In order for the passive stereo to work, the images from the two separate projectors must match up on the screen. There are a few different approaches to this problem. Figure 3 illustrates four possibilities.
In our prototype system, we use projectors with integral shift lenses. These allow one to move the projected image several inches up or down, making it possible to match up the images from two stacked projectors. However, projectors with this feature are significantly more costly than those without it (by roughly 5000 per projector, at recent prices). The other arrangements in figure 3 are for cheaper projectors with fixed lenses.
The second approach is based on the fixed keystone offsets used in many projectors designed for meeting room environments, where they can be placed on a table, or mounted to the ceiling, and project onto a standard presentation screen.

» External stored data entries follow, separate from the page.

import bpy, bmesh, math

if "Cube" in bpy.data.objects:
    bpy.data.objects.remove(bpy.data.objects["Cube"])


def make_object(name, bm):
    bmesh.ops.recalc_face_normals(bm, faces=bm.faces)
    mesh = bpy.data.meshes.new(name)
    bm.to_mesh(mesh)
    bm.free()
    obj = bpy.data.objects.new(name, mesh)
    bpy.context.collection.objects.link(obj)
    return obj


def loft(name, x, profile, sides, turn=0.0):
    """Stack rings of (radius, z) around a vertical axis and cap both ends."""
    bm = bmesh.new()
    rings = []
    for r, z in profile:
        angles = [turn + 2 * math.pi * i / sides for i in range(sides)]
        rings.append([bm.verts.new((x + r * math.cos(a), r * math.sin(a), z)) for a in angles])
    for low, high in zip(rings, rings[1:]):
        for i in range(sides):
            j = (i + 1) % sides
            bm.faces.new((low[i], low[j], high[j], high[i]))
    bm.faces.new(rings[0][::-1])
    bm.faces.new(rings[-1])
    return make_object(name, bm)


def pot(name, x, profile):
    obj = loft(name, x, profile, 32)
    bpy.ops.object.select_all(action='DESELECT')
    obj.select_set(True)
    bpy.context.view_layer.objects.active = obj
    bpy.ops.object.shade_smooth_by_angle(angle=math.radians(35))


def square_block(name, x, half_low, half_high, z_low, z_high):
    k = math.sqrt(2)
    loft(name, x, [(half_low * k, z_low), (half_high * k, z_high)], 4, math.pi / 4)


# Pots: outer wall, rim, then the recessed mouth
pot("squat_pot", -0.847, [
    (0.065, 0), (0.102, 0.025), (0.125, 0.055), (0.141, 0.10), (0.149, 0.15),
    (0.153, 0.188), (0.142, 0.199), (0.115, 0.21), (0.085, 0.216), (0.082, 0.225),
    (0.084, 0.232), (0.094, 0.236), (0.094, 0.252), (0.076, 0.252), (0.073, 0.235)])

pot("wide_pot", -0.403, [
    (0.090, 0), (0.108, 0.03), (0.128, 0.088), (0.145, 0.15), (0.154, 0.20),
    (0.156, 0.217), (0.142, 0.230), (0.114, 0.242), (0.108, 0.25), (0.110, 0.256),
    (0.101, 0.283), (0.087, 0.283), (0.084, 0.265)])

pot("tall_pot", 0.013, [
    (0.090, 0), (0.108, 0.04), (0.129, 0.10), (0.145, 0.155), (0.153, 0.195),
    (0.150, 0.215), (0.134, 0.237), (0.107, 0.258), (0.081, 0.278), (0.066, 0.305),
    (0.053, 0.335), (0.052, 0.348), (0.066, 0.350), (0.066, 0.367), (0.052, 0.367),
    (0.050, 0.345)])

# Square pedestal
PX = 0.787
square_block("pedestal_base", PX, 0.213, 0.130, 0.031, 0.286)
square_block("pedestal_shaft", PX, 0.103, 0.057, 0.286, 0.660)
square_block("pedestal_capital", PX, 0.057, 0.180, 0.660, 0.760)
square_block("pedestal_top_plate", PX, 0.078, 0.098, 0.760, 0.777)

By mounting one projector on the ceiling, and the second at table height, the light cones will intersect at a certain distance, where the screen can be placed. The intersection point can be varied by changing the vertical distance between the two projectors.
The third approach is to simply throw away some image resolution. Two projectors can be stacked, and then only the area where their light cones overlap is used for the computer display. This means using the lower portion of the upper projector's image, and the upper portion of the lower projector's image; this involves using correspondingly offset window viewports in the graphics software configuration. With relatively slim projectors and a large screen, the lost image area can amount to less than 10% of the vertical resolution.
A final approach is to accept some slight distortion in the images. The two projectors can be stacked, but not exactly parallel to each other. By tilting one slightly, the two image areas on the screen will roughly overlap. The tilted projector's image will suffer some keystone distortion in this case, so the two images will not match exactly. But, some initial, non-rigorous tests suggest that the error is not significantly large, and may be acceptable to the average user.